The new MacBook Air starts at $999 with the standard M1 chip, 8GB RAM and 256GB of SSD storage. There’s also a version of the new MacBook Air that starts at $1249 and offers an M1 chip with an 8-core GPU over the standard seven-core GPU; this upgraded version also starts with 512GB of SSD storage over the 256GB of the $999 MacBook Air. A full-maxed-out MacBook Air with the upgraded M1 chip, 16GB RAM and 2TB of SSD storage will set you back $2,050.

Mac Mini

Much like the new MacBook Air, the new Mac Mini looks identical to its Intel-powered predecessor on the outside but packs Apple's new M1 chip on the inside.

Apple didn't lay out the exact specifications of the M1 chip inside the new Mac Mini, opting instead to compare it to its Intel-power predecessor. Based on that comparison, Apple says the new Mac Mini offers 3x faster processing performance, 6x faster graphics performance and 15x faster machine learning performance, all while consuming 60% less energy.

Features include Wi-Fi 6, Bluetooth 5.0 and Gigabit Ethernet.Ports include two Thunderbolt 3/USB 4 ports, an HDMI 2.0 port, two USB-A ports and a 3.5mm headphone jack. When using the thunderbolt 3 port, you can drive Apple's Pro Display XDR at a full 6K resolution in addition to a secondary 4K display.

The new Mac Minis start at $699 ($100 less than the previous generation), which includes the eight-core M1 chip, 8GB RAM and 256GB of SSD storage. A maxed-out model, complete with 16GB RAM and 2TB of SSD storage will set you back $1,500.

13" MacBook Pro

The third and final computer to receive the M1 treatment today is the new 13" MacBook Pro. As with the two previous computers, there is effectively zero external differences between this computer and its Intel-powered predecessors. Inside, though, it's a different story.

As with the Mac Mini, Apple refrains from spouting the frequencies of the new M1 chip inside the 13" MacBook Pro, opting instead to gauge its performance based on its Intel-powered predecessor. Based on that, Apple claims the new 13" MacBook Pro offers 2.8x faster processor performance, 5x the graphics performance and 11x the machine learning performance. Unlike the new MacBook Air, which relies exclusively on passive cooling, the new 13" MacBook Pro keeps its fans, which means you should be able to push the performance of the M1 chip even further when battery life isn't an issue.

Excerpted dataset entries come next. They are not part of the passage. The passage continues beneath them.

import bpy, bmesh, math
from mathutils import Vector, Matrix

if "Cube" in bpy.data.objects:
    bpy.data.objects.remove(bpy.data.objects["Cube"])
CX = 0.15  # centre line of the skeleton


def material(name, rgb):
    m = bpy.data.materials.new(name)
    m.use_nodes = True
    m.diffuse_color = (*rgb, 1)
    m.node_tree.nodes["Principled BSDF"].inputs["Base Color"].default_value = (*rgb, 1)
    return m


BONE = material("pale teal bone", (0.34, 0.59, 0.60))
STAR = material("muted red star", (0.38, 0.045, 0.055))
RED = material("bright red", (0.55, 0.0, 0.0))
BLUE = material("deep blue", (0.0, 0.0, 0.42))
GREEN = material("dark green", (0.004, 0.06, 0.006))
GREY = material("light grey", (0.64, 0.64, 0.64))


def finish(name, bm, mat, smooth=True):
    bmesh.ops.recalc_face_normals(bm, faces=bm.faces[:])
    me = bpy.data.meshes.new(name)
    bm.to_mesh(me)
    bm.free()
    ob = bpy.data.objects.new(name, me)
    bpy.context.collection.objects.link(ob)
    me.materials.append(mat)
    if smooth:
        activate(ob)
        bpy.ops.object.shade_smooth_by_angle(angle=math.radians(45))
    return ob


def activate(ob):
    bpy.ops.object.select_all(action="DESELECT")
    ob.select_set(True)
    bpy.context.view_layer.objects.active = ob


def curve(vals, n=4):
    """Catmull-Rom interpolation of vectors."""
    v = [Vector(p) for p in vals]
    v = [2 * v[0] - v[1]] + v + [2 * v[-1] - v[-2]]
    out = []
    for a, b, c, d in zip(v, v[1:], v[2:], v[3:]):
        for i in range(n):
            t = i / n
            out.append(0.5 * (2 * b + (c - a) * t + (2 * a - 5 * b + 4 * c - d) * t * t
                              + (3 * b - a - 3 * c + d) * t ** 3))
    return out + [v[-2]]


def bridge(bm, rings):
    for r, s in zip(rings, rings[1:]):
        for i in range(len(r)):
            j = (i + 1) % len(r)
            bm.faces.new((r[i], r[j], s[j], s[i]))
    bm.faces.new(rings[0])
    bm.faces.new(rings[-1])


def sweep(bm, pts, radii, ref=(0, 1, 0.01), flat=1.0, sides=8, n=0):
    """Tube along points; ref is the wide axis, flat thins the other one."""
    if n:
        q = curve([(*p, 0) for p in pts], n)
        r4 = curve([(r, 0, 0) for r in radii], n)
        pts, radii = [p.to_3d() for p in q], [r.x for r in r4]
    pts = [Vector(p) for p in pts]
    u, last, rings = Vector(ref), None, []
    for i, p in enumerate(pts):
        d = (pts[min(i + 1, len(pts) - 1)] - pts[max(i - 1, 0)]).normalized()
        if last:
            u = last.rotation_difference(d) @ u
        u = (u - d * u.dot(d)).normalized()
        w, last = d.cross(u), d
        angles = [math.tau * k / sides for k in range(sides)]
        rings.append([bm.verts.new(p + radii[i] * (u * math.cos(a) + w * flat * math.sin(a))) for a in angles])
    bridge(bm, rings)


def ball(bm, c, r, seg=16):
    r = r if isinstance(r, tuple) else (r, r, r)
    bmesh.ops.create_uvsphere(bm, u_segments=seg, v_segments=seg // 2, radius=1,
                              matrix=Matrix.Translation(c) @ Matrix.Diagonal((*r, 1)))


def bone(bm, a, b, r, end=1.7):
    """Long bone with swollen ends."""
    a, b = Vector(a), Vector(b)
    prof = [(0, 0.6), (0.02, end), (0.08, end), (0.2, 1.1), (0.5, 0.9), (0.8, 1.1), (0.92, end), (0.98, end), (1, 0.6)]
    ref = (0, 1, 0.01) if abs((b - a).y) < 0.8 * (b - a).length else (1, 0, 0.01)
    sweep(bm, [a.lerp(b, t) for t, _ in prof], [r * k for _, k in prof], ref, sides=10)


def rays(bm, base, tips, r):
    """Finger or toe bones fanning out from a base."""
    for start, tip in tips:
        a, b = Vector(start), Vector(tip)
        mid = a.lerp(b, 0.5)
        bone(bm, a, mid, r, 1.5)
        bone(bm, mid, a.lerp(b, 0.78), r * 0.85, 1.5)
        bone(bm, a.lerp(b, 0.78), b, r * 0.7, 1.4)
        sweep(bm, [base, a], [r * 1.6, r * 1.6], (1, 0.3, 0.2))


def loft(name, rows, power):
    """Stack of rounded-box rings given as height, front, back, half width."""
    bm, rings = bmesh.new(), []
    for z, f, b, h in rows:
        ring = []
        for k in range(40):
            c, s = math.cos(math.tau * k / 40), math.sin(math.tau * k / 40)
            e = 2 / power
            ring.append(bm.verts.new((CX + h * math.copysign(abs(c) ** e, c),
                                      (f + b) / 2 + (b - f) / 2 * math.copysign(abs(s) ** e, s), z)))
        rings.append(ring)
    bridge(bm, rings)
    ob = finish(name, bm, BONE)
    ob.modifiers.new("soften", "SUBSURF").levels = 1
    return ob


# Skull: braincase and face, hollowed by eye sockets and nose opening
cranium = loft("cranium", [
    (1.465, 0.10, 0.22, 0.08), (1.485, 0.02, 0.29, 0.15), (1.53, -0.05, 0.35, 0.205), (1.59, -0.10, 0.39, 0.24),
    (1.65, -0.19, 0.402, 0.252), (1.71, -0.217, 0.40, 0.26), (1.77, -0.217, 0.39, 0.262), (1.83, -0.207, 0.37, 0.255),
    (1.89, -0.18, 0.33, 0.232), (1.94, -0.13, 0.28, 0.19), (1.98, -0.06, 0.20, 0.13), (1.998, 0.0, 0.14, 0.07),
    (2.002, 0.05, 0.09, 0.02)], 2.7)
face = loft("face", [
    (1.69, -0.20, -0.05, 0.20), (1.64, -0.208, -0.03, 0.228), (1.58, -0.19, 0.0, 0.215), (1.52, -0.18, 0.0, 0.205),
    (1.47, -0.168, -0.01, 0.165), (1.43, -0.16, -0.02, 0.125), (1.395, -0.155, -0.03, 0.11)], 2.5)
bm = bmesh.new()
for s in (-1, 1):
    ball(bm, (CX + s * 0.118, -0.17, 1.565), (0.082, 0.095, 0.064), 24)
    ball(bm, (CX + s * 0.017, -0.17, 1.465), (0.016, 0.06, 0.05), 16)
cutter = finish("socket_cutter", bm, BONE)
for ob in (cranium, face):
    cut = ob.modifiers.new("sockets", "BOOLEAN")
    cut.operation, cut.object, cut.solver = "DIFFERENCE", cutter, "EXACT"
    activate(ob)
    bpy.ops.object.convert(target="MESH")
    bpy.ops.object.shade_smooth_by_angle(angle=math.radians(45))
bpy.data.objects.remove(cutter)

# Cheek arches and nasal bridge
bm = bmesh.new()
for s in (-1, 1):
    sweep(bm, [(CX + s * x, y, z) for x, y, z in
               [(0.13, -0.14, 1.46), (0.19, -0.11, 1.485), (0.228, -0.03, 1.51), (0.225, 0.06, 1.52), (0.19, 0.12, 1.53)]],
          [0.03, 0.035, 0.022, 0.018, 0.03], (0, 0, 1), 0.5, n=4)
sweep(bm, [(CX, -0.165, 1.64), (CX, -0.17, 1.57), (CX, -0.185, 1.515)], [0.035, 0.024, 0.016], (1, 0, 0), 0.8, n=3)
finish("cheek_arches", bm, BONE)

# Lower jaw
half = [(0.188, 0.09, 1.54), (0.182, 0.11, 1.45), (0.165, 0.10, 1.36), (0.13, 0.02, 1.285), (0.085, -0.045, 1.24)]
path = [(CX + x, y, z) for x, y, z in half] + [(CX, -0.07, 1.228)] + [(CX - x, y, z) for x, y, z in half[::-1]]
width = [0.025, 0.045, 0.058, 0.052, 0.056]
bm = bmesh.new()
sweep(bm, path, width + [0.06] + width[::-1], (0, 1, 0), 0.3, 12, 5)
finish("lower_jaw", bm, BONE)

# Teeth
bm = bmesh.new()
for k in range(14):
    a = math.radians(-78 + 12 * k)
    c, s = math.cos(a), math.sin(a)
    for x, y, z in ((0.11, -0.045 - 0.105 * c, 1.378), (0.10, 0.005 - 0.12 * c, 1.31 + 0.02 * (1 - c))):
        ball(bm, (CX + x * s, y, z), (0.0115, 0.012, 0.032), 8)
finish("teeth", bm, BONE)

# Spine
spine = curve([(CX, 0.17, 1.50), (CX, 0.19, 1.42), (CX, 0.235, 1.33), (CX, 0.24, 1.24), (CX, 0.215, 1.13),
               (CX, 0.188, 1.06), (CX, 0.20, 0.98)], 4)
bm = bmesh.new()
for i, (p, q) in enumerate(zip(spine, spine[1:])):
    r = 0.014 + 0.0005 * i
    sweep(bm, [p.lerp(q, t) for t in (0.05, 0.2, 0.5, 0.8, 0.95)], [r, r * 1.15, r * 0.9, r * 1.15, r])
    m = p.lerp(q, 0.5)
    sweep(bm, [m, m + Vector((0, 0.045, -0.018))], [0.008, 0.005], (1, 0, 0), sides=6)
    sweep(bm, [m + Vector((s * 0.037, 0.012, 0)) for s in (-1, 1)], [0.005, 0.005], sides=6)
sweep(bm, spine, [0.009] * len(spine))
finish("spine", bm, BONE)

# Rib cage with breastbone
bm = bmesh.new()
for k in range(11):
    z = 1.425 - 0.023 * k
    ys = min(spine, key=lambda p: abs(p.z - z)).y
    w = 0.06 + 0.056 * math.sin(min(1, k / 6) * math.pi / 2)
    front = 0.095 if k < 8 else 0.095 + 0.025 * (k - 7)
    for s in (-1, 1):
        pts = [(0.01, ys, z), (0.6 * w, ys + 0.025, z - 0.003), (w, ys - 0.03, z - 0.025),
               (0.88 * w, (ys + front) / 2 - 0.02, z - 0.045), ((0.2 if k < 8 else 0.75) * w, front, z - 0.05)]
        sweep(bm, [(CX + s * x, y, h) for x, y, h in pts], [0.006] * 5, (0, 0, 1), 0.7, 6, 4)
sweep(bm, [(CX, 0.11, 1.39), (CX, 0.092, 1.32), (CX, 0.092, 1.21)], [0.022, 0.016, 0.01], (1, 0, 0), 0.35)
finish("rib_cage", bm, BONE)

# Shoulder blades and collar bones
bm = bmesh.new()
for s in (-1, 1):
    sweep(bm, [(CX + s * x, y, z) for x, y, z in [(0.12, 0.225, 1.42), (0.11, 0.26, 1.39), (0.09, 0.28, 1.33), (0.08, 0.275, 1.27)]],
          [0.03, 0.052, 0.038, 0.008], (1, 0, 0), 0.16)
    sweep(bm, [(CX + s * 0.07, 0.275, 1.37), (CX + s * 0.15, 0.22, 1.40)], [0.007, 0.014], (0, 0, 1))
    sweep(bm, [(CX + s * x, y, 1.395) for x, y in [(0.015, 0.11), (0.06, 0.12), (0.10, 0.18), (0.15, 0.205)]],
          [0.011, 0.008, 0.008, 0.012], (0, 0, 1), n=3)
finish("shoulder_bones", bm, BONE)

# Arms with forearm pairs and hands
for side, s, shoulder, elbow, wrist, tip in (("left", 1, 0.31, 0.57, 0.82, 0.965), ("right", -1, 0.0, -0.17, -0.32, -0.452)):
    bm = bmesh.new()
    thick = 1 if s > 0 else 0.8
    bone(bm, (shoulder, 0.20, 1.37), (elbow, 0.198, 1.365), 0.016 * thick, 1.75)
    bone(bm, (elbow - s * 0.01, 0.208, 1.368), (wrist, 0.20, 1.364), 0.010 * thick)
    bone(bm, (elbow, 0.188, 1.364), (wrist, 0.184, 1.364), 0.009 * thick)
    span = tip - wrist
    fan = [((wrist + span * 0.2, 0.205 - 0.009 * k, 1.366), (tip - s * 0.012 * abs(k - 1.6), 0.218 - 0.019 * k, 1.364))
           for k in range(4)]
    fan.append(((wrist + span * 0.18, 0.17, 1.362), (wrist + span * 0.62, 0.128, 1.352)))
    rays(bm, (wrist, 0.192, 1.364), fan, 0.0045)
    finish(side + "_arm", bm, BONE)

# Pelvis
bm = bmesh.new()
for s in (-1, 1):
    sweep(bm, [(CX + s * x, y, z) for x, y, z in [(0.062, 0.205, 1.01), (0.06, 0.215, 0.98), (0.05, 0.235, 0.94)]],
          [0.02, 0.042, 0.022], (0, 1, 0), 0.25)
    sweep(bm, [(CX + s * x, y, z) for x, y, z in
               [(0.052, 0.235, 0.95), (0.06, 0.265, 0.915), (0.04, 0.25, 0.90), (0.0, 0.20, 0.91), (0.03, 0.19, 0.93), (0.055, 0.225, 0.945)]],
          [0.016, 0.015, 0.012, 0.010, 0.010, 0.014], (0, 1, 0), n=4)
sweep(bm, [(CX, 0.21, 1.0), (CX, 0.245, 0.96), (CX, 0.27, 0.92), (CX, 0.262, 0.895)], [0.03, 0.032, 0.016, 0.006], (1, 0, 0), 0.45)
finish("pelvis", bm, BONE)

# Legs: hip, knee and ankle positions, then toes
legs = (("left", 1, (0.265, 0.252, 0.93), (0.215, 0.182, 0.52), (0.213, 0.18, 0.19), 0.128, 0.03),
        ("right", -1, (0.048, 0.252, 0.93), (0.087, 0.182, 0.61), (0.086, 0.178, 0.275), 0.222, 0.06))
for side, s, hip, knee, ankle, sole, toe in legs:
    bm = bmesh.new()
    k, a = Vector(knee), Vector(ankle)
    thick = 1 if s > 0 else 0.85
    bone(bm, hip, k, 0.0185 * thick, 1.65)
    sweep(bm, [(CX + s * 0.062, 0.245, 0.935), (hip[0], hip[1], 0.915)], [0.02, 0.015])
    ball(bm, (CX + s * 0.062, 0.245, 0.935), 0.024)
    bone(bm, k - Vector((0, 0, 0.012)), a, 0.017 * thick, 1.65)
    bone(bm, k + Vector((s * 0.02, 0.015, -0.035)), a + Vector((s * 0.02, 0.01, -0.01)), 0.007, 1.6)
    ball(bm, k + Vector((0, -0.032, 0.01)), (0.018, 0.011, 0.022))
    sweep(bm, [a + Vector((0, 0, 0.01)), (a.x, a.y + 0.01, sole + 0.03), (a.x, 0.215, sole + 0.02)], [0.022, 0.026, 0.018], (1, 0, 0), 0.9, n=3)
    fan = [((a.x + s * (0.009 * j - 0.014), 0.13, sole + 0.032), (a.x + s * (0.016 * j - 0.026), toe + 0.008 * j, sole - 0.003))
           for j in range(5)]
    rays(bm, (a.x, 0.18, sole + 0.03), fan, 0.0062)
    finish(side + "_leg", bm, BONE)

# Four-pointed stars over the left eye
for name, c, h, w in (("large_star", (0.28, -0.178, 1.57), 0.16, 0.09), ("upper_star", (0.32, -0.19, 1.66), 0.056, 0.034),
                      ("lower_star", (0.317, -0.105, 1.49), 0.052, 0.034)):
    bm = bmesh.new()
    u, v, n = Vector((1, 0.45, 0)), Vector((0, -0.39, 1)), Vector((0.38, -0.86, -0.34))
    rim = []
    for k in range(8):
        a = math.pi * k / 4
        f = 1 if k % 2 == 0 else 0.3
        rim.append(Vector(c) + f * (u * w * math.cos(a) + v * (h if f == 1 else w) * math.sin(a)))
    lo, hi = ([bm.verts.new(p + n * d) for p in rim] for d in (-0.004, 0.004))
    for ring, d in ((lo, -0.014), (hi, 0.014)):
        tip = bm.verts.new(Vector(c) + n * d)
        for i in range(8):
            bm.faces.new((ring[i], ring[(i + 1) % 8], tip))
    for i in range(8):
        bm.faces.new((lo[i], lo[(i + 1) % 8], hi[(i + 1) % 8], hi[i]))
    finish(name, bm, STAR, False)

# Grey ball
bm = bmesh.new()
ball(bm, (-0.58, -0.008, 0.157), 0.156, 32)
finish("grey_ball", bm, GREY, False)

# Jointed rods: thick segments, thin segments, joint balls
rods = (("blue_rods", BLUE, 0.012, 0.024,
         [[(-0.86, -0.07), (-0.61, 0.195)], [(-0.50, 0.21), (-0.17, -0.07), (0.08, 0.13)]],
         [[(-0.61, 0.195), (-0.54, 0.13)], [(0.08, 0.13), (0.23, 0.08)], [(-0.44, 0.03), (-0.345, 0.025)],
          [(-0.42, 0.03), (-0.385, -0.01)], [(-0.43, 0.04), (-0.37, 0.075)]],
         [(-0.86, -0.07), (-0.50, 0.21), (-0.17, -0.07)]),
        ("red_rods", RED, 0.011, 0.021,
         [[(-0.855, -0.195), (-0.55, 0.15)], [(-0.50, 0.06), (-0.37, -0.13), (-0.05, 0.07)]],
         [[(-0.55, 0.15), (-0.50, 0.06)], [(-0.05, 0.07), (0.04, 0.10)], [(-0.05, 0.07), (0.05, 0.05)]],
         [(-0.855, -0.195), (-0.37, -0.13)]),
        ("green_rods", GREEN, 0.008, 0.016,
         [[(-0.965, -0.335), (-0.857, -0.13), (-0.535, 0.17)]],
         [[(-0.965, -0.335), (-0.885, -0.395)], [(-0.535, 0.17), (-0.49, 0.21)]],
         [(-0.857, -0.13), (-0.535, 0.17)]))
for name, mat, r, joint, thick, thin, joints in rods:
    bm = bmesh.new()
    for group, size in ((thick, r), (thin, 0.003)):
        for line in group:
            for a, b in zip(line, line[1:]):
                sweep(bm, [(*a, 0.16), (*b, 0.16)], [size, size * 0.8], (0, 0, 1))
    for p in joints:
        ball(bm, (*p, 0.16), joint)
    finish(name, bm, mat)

Speaking of battery life, Apple says the new 12" MacBook Pro offers up to 17 hours of web browsing and 20 hours of video playback on a single charge—that's roughly 10 hours more than Apple's previous Intel-powered MacBook Pros.

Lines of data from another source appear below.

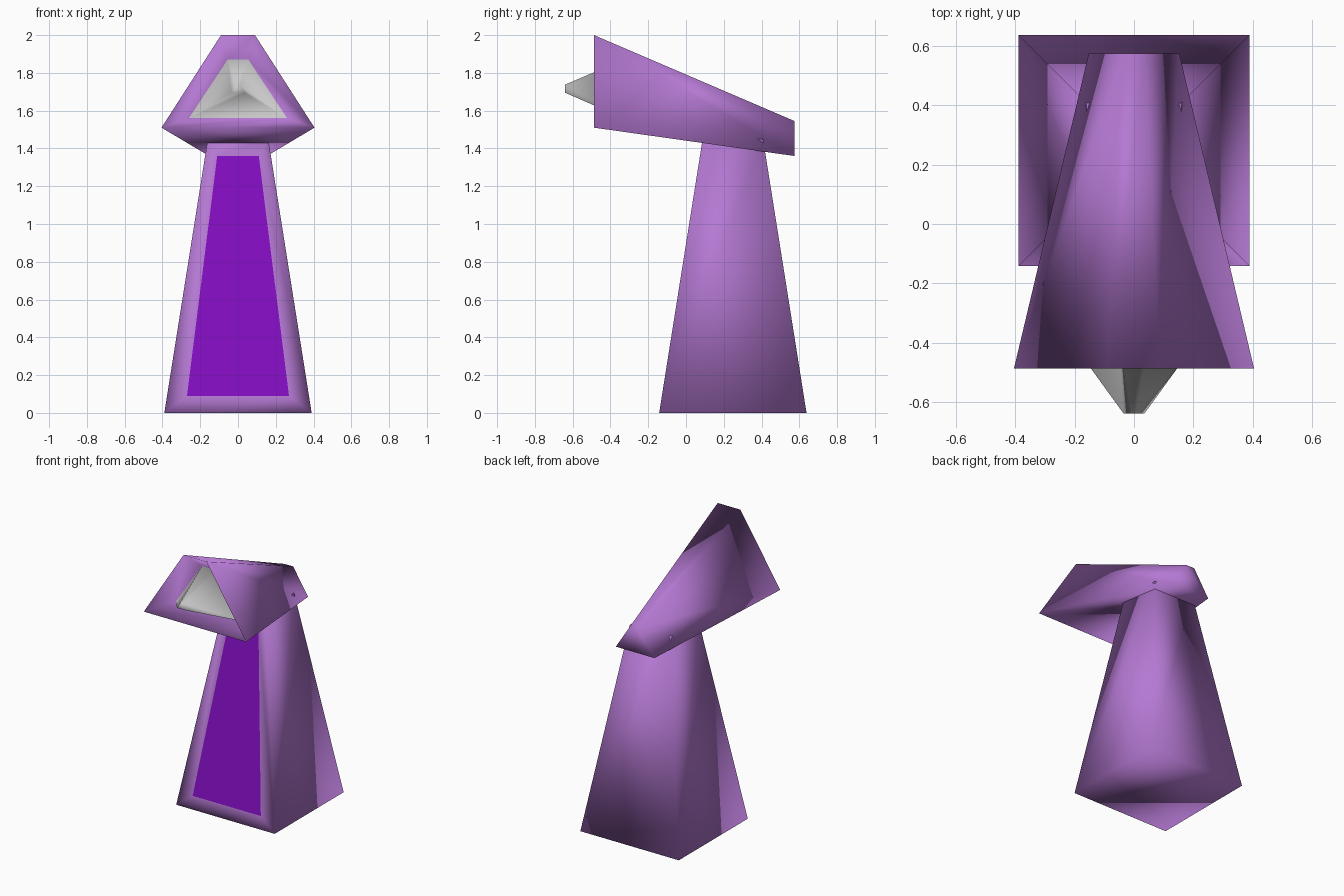
import bpy, bmesh

cube = bpy.data.objects.get("Cube")
if cube:
    bpy.data.objects.remove(cube, do_unlink=True)


def material(name, rgb):
    m = bpy.data.materials.new(name)
    m.use_nodes = True
    color = (*rgb, 1)
    m.diffuse_color = color
    m.node_tree.nodes["Principled BSDF"].inputs["Base Color"].default_value = color
    return m


lilac = material("lilac", (0.46, 0.19, 0.65))
violet = material("deep violet", (0.23, 0.004, 0.55))
grey = material("light grey", (0.6, 0.59, 0.59))


def rectangle(z, half, y_mid):
    """Level square loop."""
    return [(sx * half, y_mid + sy * half, z)
            for sx, sy in ((-1, -1), (1, -1), (1, 1), (-1, 1))]


def trapezoid(y, z0, z1, half0, half1):
    """Upright loop, wide at the bottom and narrow at the top."""
    return [(-half0, y, z0), (half0, y, z0), (half1, y, z1), (-half1, y, z1)]


def loft(loops):
    """Join four-sided loops with quads and cap both ends."""
    bm = bmesh.new()
    rings = [[bm.verts.new(p) for p in loop] for loop in loops]
    for a, b in zip(rings, rings[1:]):
        for i in range(4):
            j = (i + 1) % 4
            bm.faces.new((a[i], a[j], b[j], b[i]))
    bm.faces.new(rings[0])
    bm.faces.new(rings[-1])
    bmesh.ops.recalc_face_normals(bm, faces=bm.faces)
    return bm


def finish(bm, name, mats):
    for f in bm.faces:
        f.smooth = True
    bm.normal_update()
    mesh = bpy.data.meshes.new(name)
    bm.to_mesh(mesh)
    bm.free()
    for m in mats:
        mesh.materials.append(m)
    obj = bpy.data.objects.new(name, mesh)
    bpy.context.collection.objects.link(obj)
    return obj


# Body: tapered block with a coloured panel inset flush in its front
bm = loft([rectangle(0, 0.39, 0.248), rectangle(1.45, 0.16, 0.248)])
bm.normal_update()
front = min(bm.faces, key=lambda f: f.normal.y)
low_y, high_y = 0.248 - 0.39, 0.248 - 0.16
bmesh.ops.inset_region(bm, faces=[front], thickness=0.05)
for v in front.verts:
    top = v.co.z > 0.7
    z = 1.36 if top else 0.09
    half = 0.11 if top else 0.27
    v.co = (half if v.co.x > 0 else -half,
            low_y + (high_y - low_y) * z / 1.45, z)
front.material_index = 1
finish(bm, "body", [lilac, violet])

# Head: tapered hood, hollow front, and beak growing out of the hollow
bm = loft([
    trapezoid(0.575, 1.36, 1.545, 0.153, 0.034),
    trapezoid(-0.487, 1.51, 2.0, 0.405, 0.09),
    trapezoid(-0.33, 1.56, 1.87, 0.26, 0.055),
    trapezoid(-0.64, 1.695, 1.738, 0.035, 0.008),
])
for f in bm.faces:
    # beak faces lie wholly within the hollow's inner outline
    if all(v.co.y < -0.3 and abs(v.co.x) < 0.3 and 1.55 < v.co.z < 1.9
           for v in f.verts):
        f.material_index = 1
finish(bm, "head_and_beak", [lilac, grey])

Other specifications include Wi-Fi 6, Bluetooth 5.0, Touch ID, a 720p FaceTime camera (again, really, Apple?), P3 wide color gamut support and an upgraded three-microphone array. Ports include two Thunderbolt 3/USB 4 ports and a 3.5mm headphone jack. Like the Mac Mini, the new 13" MacBook Pro can power Apple's Pro Display XDR at its full 6k resolution.

The new 13" MacBook Pro starts at $1,300 with the eight-core M1 chip, 8GB RAM and 256GB of SSD storage. A maxed-out model with 16GB RAM and 2TB of SSD storage will set you back $2,300.

It's worth noting that both the Mac Mini and 13" MacBook Pro can still be purchased with Intel processors, if you're not ready to make the jump to Apple silicon yet. The MacBook Air, however, is now exclusively powered by Apple's M1 SoC.